● **WHAT IS EXPECTED**
Count how many lines in the data below include "return". Answer with the number only.

──────── AVAILABLE DATA

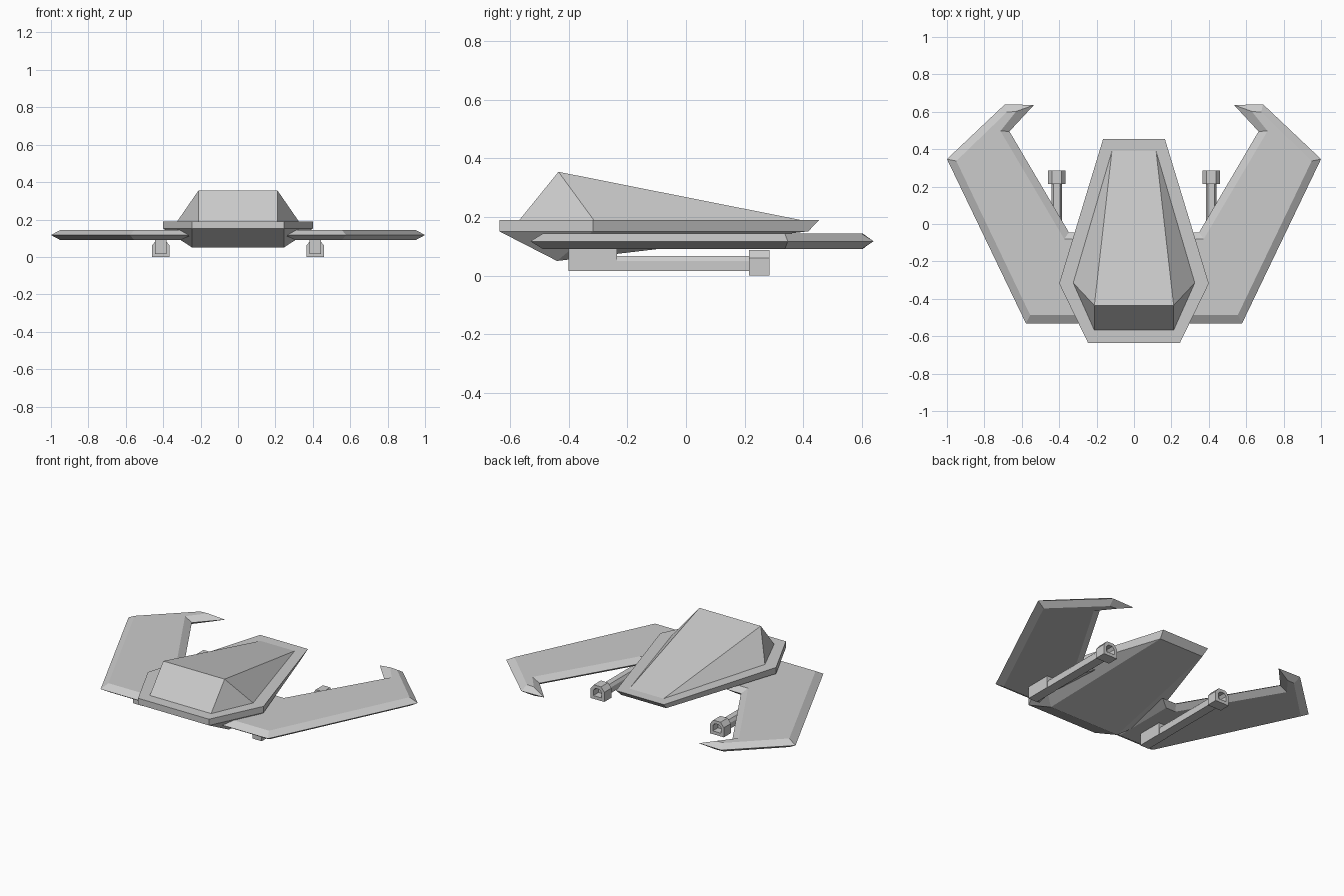
import bpy, bmesh

if "Cube" in bpy.data.objects:
    bpy.data.objects.remove(bpy.data.objects["Cube"])


def make(name, verts, faces, mirror=False):
    me = bpy.data.meshes.new(name)
    me.from_pydata(verts, [], faces)
    bm = bmesh.new()
    bm.from_mesh(me)
    bmesh.ops.recalc_face_normals(bm, faces=bm.faces[:])
    bm.to_mesh(me)
    bm.free()
    ob = bpy.data.objects.new(name, me)
    bpy.context.collection.objects.link(ob)
    if mirror:
        ob.modifiers.new("Mirror", 'MIRROR').use_mirror_merge = False
    return ob


def loft(name, rings, mirror=False):
    """Skin a list of equal-length rings and cap both ends."""
    n = len(rings[0])
    verts = [p for r in rings for p in r]
    faces = [list(range(n)), list(range(len(verts) - n, len(verts)))]
    for k in range(len(rings) - 1):
        for i in range(n):
            j = (i + 1) % n
            faces.append((k*n + i, k*n + j, (k+1)*n + j, (k+1)*n + i))
    return make(name, verts, faces, mirror)


def hexagon(half, z):
    """Mirror three right-hand points (nose, side, front) to a full ring."""
    return [(x, y, z) for x, y in half] + [(-x, y, z) for x, y in reversed(half)]


def wedge(name, half, z, ridge):
    """Six-sided base rising to one cross ridge, with a triangulated skin."""
    x, y, rz = ridge
    verts = hexagon(half, z) + [(x, y, rz), (-x, y, rz)]
    faces = [(0, 1, 2, 3, 4, 5), (0, 5, 7, 6), (0, 6, 1), (1, 6, 2),
             (2, 6, 7, 3), (3, 7, 4), (4, 7, 5)]
    return make(name, verts, faces)


# Hull: flat rim, faceted canopy above, keel below
rim_top = [(0.165, 0.455), (0.40, -0.318), (0.245, -0.637)]
rim_low = [(0.155, 0.417), (0.40, -0.318), (0.245, -0.637)]
loft("hull_rim", [hexagon(rim_low, 0.151), hexagon(rim_top, 0.19)])
wedge("canopy", [(0.118, 0.39), (0.325, -0.315), (0.212, -0.568)], 0.19,
      (0.212, -0.435, 0.354))
wedge("keel", rim_low, 0.151, (0.245, -0.44, 0.05))

# Hooked wings with a knife edge around the outline
edge = [(0.25, -0.531), (0.578, -0.531), (1.0, 0.347), (0.69, 0.64),
        (0.535, 0.636), (0.666, 0.495), (0.348, -0.045), (0.25, -0.045)]
face = [(0.305, -0.487), (0.555, -0.487), (0.95, 0.337), (0.68, 0.598),
        (0.63, 0.602), (0.714, 0.497), (0.373, -0.08), (0.305, -0.08)]
loft("wings", [[(x, y, z) for x, y in o]
               for o, z in ((face, 0.09), (edge, 0.117), (face, 0.144))], True)

# Guns under the wings: rear block, barrel, hollow muzzle
CX = 0.413


def section(w, z0, z1, z2, top, y):
    return [(CX + a, y, z) for a, z in ((-w, z0), (w, z0), (w, z1),
                                        (top, z2), (-top, z2), (-w, z1))]


loft("gun_blocks", [section(0.031, 0.015, 0.07, 0.095, 0.031, y)
                    for y in (-0.40, -0.235)], True)
loft("gun_barrels", [section(0.029, 0.015, 0.05, 0.067, 0.018, y)
                     for y in (-0.25, 0.225)], True)
loft("gun_muzzles", [section(0.048, 0.0, 0.06, 0.088, 0.025, 0.215),
                     section(0.048, 0.0, 0.06, 0.088, 0.025, 0.285),
                     section(0.028, 0.02, 0.053, 0.069, 0.014, 0.285),
                     section(0.028, 0.02, 0.053, 0.069, 0.014, 0.235)], True)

────────────────

● **TASK SOLUTION**
5